BEIJING, Sept. 10 (Xinhua) -- With the annual Teacher's Day falling on Thursday and students in big cities visiting their teachers to express their thanks, those who worked on their special posts should be remembered as well.
ONE MAN'S PERSISTENCE
In the Yingxin Village of Changfeng County in the agricultural Anhui Province, a school has survived for 13 years, with the number of its students changing from 12 to 60. The headmaster, teacher and staff were just one single person -- the 56-year-old Tang Quanyou.
"Since I took this job, I must do it well," said the man with a smile, wrinkles showing on his sun-tanned face.
Tang became a teacher in 1975 after graduation from a local middle school. At that time, he was assigned to the Shangdu Primary School, which has two thatched cottages and three teachers.
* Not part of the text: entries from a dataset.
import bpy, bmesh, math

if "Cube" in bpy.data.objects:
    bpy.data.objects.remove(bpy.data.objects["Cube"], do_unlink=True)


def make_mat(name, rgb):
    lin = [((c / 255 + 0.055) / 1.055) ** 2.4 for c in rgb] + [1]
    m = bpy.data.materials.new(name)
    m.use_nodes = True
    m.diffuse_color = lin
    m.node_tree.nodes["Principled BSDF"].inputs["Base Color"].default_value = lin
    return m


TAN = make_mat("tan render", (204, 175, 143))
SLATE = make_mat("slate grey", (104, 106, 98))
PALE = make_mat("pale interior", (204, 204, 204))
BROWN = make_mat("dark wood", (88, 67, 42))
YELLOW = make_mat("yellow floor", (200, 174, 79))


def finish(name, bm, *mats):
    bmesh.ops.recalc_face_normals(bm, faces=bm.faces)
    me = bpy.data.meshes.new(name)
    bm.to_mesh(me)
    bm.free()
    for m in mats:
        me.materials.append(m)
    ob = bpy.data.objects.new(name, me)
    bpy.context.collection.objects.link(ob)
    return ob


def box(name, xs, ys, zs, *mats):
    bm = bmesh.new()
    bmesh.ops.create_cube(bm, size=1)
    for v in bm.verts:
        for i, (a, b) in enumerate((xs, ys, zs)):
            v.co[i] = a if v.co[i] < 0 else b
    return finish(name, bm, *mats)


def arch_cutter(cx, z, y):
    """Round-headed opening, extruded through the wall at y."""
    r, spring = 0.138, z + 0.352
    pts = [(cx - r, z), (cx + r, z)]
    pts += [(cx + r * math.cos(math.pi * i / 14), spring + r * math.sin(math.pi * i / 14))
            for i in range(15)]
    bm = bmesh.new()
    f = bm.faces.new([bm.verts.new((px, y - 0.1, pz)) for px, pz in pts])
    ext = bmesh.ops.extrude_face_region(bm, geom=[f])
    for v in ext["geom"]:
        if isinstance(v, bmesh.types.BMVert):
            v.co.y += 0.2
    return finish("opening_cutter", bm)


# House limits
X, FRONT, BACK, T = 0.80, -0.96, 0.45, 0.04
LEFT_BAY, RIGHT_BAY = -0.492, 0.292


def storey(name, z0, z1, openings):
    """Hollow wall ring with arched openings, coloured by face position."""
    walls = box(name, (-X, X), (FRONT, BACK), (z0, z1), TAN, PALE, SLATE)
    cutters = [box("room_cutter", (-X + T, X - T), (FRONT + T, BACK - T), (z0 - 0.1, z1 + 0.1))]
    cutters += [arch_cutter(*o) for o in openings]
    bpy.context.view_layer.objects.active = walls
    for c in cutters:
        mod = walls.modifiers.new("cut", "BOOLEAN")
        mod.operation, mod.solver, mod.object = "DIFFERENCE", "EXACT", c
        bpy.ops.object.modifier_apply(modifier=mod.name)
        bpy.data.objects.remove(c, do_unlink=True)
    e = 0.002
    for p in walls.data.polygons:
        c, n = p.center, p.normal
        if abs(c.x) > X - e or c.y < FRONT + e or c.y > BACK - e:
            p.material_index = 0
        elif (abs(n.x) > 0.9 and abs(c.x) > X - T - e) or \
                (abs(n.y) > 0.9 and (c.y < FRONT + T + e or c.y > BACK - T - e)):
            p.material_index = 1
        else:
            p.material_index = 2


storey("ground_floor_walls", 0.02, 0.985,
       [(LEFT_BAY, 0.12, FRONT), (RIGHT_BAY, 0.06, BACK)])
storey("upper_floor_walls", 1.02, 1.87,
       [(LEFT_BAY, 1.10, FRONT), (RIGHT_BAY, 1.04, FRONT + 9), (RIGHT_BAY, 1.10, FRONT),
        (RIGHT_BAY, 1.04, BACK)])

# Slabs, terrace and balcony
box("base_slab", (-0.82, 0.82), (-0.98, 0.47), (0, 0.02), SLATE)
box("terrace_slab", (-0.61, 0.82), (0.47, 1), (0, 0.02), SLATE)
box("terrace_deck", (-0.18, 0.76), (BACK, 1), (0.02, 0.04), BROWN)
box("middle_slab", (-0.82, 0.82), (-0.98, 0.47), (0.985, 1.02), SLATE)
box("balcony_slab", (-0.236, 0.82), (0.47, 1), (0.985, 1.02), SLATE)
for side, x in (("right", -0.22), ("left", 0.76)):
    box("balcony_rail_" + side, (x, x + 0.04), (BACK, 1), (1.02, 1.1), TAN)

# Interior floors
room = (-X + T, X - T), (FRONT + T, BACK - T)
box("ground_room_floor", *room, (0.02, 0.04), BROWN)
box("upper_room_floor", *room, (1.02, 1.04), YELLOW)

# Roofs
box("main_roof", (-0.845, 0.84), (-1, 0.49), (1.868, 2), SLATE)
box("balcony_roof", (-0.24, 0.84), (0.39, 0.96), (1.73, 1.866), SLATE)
The other two teachers left after two years, while Tang taught all the subjects alone.
In 1979, the school was merged into the Bazhang Primary School, when Tang finally ended his solo stint.
However, this change meant that many children had to make a round trip of 10 kilometers on a rugged path.
In 1998, at the suggestion of villagers, another teaching site for students in low grades was set up, and Tang became the headmaster.
He teaches all the subjects in the school--Chinese, mathematics, geography, art and physical education.
To teach his students the broadcast gymnastics which nearly all schools had to do, Tang went to the schools in the county seat several times.
Now every morning, villagers can see an interesting scene: a gray-haired man jumping in front of a group of kids to the sound of music.
"Students in the low grades were like a piece of white paper; you can write anything on it," he said, noting that it was why he considered the job important.
"For those kids, he even slept in the school and our land became run-down," said Tang's wife Gao Guozhen. But in 2006, Tang managed to drag her into the school as well. Since then, Gao became the chef, cooking for the kids.
Tang's efforts paid off. His fellow villagers frequently dropped in, giving him some vegetable or eggs. Nobody burned wasted crop straws near the schools, for fear of affecting Tang's classes.
Sixteen kids entered the school this Sept. 1, five of whom were just five years old.
"They are too young," Tang smiled, adding that he even had to feed them with water and take them to toilet during classes.
The teacher didn't know that his students prepared a special gift for him for the Teacher's Day.
Outside the school, wild flowers were blooming. "We will give our teacher a most beautiful bouquet," a boy whispered to a Xinhua reporter.